Be honest with how much time you will need to accomplish tasks

One of my biggest flaws is underestimating the amount of time it will take me to accomplish things. I will list five tasks to accomplish in a day, then be upset when I only get two of them done. I had to be honest with myself about how much time it takes for little things (walking to the library, getting settled, checking emails, etc.) as well as how much time it takes to get an assignment done. It can be tough to estimate, but a general rule of thumb is to give yourself some more time than you may think.

Recognize how much time you spend on distractions

Even when I put myself on the silent floor, in a private study room, I found I was not getting much done. I realized how much time I spent and how often I checked my phone. Recently, I started to shut it off or leave it somewhere safe when I truly needed to focus. When you don’t have it readily at your fingertips, you may realize just how much you check your phone based on how many times you feel the urge to do so!


Study space is extremely important to me. I need to spread out my materials around me and I cannot have distractions. Find a spot you can truly focus, whether it be your own desk or the library! Unfortunately for me, this means I cannot really study at home- too many distractions for me!

College is challenging. Managing time and getting organized can help you manage the stress of demanding courses. It may not eliminate your stress, but it can help you lessen the burden of it. Remember that we truly are capable of so much more than we think!

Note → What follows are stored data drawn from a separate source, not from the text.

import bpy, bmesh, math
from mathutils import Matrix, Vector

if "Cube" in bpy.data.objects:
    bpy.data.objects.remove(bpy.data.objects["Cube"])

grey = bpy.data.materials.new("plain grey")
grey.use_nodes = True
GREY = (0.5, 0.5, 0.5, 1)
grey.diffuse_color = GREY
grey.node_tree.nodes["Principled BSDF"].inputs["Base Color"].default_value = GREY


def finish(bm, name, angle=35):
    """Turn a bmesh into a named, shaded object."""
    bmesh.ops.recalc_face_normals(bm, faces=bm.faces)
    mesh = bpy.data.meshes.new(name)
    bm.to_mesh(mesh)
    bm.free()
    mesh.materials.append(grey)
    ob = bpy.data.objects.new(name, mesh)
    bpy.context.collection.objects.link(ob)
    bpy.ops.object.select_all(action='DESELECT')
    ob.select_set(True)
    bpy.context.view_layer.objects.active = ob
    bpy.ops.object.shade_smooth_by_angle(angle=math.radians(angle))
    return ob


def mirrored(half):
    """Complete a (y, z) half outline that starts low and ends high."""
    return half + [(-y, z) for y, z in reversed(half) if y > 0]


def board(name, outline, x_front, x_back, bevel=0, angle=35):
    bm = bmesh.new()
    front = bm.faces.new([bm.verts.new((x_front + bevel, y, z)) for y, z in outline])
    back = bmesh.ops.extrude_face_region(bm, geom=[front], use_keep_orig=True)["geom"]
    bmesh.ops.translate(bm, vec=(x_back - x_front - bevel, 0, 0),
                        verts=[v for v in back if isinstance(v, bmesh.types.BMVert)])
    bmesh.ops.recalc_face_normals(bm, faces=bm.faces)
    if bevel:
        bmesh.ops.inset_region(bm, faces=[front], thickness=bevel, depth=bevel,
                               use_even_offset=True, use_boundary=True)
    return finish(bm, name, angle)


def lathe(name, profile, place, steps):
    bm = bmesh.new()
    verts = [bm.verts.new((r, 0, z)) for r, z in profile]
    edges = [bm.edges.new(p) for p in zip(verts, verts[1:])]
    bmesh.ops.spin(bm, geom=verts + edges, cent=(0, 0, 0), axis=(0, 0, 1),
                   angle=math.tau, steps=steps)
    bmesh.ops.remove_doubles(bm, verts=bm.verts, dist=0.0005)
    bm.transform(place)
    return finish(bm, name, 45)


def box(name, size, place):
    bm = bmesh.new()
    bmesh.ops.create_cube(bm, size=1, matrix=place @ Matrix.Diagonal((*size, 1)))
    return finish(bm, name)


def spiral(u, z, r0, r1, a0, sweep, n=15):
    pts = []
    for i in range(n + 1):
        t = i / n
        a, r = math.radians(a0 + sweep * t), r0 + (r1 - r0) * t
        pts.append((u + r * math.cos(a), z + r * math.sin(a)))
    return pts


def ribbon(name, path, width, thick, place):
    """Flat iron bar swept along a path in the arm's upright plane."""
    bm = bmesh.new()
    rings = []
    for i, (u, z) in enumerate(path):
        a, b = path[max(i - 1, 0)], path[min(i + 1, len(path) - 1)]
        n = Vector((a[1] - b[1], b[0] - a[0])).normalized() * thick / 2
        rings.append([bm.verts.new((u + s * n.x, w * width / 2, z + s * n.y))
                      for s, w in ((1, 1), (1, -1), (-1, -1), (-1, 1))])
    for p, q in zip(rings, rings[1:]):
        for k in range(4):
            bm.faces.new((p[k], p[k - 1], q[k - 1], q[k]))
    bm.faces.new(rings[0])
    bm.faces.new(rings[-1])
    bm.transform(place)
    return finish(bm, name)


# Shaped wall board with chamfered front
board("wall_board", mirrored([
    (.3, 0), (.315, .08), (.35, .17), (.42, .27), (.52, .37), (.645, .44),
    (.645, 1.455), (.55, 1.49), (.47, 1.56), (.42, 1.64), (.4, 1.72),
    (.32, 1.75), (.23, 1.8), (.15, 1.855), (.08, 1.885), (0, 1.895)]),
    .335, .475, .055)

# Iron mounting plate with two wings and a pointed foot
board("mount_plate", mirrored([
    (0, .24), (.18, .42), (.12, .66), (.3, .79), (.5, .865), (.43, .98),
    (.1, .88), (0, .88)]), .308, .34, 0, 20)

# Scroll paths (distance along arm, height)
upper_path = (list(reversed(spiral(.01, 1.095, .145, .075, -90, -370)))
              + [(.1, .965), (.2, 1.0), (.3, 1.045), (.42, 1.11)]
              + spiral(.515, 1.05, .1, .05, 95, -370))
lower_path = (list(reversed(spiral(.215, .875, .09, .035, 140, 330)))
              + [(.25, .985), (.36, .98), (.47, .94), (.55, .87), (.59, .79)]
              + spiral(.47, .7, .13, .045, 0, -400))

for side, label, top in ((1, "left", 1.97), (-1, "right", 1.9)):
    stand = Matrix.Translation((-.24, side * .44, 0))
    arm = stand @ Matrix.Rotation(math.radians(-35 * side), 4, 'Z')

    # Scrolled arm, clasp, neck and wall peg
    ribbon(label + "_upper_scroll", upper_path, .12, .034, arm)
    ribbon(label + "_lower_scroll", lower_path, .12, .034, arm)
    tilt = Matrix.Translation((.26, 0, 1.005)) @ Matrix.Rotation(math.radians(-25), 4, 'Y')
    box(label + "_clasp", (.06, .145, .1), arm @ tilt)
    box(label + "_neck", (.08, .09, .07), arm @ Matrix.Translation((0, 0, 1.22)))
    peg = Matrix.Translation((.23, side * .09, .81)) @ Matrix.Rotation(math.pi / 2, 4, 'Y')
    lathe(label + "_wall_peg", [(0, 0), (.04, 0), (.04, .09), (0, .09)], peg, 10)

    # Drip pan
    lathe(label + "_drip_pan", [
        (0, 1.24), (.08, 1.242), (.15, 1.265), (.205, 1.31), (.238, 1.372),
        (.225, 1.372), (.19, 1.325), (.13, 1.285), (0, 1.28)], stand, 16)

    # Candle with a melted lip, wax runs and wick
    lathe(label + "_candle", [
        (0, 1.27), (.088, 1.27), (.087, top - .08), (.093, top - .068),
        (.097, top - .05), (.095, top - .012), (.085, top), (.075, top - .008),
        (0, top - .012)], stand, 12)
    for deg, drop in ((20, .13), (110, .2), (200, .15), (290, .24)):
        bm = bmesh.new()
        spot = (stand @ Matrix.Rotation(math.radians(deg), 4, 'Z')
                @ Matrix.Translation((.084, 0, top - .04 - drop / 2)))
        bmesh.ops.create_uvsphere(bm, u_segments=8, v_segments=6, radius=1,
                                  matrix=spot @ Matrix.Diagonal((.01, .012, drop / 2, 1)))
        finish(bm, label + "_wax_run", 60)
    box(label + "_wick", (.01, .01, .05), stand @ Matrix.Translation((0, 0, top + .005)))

Tatiana Cleffi is a writer for the Her Campus chapter at Indiana University of Pennsylvania (IUP,) who enjoys writing about her personal experiences, particularly in regards to her Latin culture. She is a senior nursing student who is eager to graduate in December 2023. Tatiana is passionate about bridging the language gap in the healthcare setting. She studied medical Spanish abroad to become better equipped to provide nursing care to a diverse range of patients. In her free time, Tatiana enjoys visiting her husband in Costa Rica, going to the beach, singing on the worship team at her church, and eating pumpkin pie.